* **YOUR ASSIGNMENT**
Print the records below word for word, beginning with the first line and ending once the line containing "mesh = bpy.data.meshes.new(name)" is printed.
____ DATA SECTION
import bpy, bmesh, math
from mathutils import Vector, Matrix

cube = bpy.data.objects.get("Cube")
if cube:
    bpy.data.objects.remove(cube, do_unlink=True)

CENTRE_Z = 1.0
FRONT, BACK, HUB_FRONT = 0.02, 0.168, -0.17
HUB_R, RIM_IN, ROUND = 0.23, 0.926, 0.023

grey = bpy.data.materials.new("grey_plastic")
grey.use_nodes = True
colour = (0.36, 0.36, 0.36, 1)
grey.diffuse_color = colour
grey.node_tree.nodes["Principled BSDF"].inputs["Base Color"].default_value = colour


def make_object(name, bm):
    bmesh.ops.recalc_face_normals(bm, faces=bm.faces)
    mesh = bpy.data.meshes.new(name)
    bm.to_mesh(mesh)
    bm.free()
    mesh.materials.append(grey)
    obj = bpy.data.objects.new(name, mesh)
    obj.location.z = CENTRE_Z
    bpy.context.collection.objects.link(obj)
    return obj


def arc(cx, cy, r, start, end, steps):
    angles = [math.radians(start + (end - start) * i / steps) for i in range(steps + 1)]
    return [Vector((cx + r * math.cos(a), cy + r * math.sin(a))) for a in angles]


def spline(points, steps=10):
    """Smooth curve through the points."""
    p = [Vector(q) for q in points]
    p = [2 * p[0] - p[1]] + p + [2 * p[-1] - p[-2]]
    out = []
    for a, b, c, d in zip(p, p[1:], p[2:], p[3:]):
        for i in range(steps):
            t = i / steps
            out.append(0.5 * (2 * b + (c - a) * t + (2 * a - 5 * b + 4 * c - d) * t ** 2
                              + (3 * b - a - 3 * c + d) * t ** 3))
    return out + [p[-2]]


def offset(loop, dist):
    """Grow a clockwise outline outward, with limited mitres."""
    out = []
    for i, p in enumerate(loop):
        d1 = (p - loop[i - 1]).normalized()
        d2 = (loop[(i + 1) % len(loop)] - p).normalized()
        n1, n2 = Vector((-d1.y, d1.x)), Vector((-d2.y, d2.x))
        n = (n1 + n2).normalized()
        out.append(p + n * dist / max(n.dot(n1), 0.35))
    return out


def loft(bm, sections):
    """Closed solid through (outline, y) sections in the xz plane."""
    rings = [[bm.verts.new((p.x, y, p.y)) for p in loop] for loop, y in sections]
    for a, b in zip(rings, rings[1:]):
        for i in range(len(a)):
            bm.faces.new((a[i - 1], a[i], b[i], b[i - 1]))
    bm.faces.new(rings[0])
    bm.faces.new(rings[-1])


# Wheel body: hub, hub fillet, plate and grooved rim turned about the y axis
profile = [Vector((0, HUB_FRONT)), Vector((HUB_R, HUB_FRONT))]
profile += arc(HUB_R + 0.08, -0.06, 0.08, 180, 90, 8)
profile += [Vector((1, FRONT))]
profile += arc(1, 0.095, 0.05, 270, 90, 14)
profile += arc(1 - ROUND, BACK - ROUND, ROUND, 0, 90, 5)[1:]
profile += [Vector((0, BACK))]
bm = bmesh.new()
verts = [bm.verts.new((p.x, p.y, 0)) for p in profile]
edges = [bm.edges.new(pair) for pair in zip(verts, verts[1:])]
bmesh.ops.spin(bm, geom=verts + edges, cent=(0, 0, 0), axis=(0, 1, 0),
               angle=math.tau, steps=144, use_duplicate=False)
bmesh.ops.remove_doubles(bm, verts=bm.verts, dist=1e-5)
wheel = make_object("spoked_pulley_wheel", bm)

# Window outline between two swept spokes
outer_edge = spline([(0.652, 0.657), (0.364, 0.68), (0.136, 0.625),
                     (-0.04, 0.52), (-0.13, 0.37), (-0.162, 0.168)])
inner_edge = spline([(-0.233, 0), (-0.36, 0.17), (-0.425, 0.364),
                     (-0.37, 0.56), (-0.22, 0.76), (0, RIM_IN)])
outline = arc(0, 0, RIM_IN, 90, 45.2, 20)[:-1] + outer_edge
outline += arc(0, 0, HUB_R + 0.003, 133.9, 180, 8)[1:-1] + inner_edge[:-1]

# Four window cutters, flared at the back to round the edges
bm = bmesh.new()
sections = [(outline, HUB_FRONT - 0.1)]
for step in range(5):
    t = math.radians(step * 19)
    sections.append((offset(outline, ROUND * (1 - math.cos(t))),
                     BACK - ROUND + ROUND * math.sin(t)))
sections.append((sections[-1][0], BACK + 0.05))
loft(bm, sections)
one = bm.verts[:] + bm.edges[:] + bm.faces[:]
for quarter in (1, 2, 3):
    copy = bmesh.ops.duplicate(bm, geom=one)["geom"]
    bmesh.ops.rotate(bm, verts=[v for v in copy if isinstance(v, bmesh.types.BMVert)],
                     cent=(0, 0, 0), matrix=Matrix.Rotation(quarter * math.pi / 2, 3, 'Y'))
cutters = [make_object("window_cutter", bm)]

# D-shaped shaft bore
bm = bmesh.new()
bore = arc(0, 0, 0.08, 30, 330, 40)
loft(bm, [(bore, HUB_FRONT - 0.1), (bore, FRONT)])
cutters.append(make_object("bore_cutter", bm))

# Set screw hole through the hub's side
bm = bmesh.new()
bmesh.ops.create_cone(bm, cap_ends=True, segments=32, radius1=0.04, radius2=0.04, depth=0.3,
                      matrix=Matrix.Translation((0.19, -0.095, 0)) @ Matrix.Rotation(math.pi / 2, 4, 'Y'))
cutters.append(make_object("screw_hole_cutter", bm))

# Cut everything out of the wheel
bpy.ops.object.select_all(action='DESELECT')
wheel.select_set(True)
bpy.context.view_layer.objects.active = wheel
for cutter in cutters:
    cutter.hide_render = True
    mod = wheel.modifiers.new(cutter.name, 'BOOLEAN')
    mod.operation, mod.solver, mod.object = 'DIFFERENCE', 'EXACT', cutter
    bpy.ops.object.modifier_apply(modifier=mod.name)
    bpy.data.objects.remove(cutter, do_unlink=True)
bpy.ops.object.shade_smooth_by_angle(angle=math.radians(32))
________
* **YOUR RESPONSE**
import bpy, bmesh, math
from mathutils import Vector, Matrix

cube = bpy.data.objects.get("Cube")
if cube:
    bpy.data.objects.remove(cube, do_unlink=True)

CENTRE_Z = 1.0
FRONT, BACK, HUB_FRONT = 0.02, 0.168, -0.17
HUB_R, RIM_IN, ROUND = 0.23, 0.926, 0.023

grey = bpy.data.materials.new("grey_plastic")
grey.use_nodes = True
colour = (0.36, 0.36, 0.36, 1)
grey.diffuse_color = colour
grey.node_tree.nodes["Principled BSDF"].inputs["Base Color"].default_value = colour


def make_object(name, bm):
    bmesh.ops.recalc_face_normals(bm, faces=bm.faces)
    mesh = bpy.data.meshes.new(name)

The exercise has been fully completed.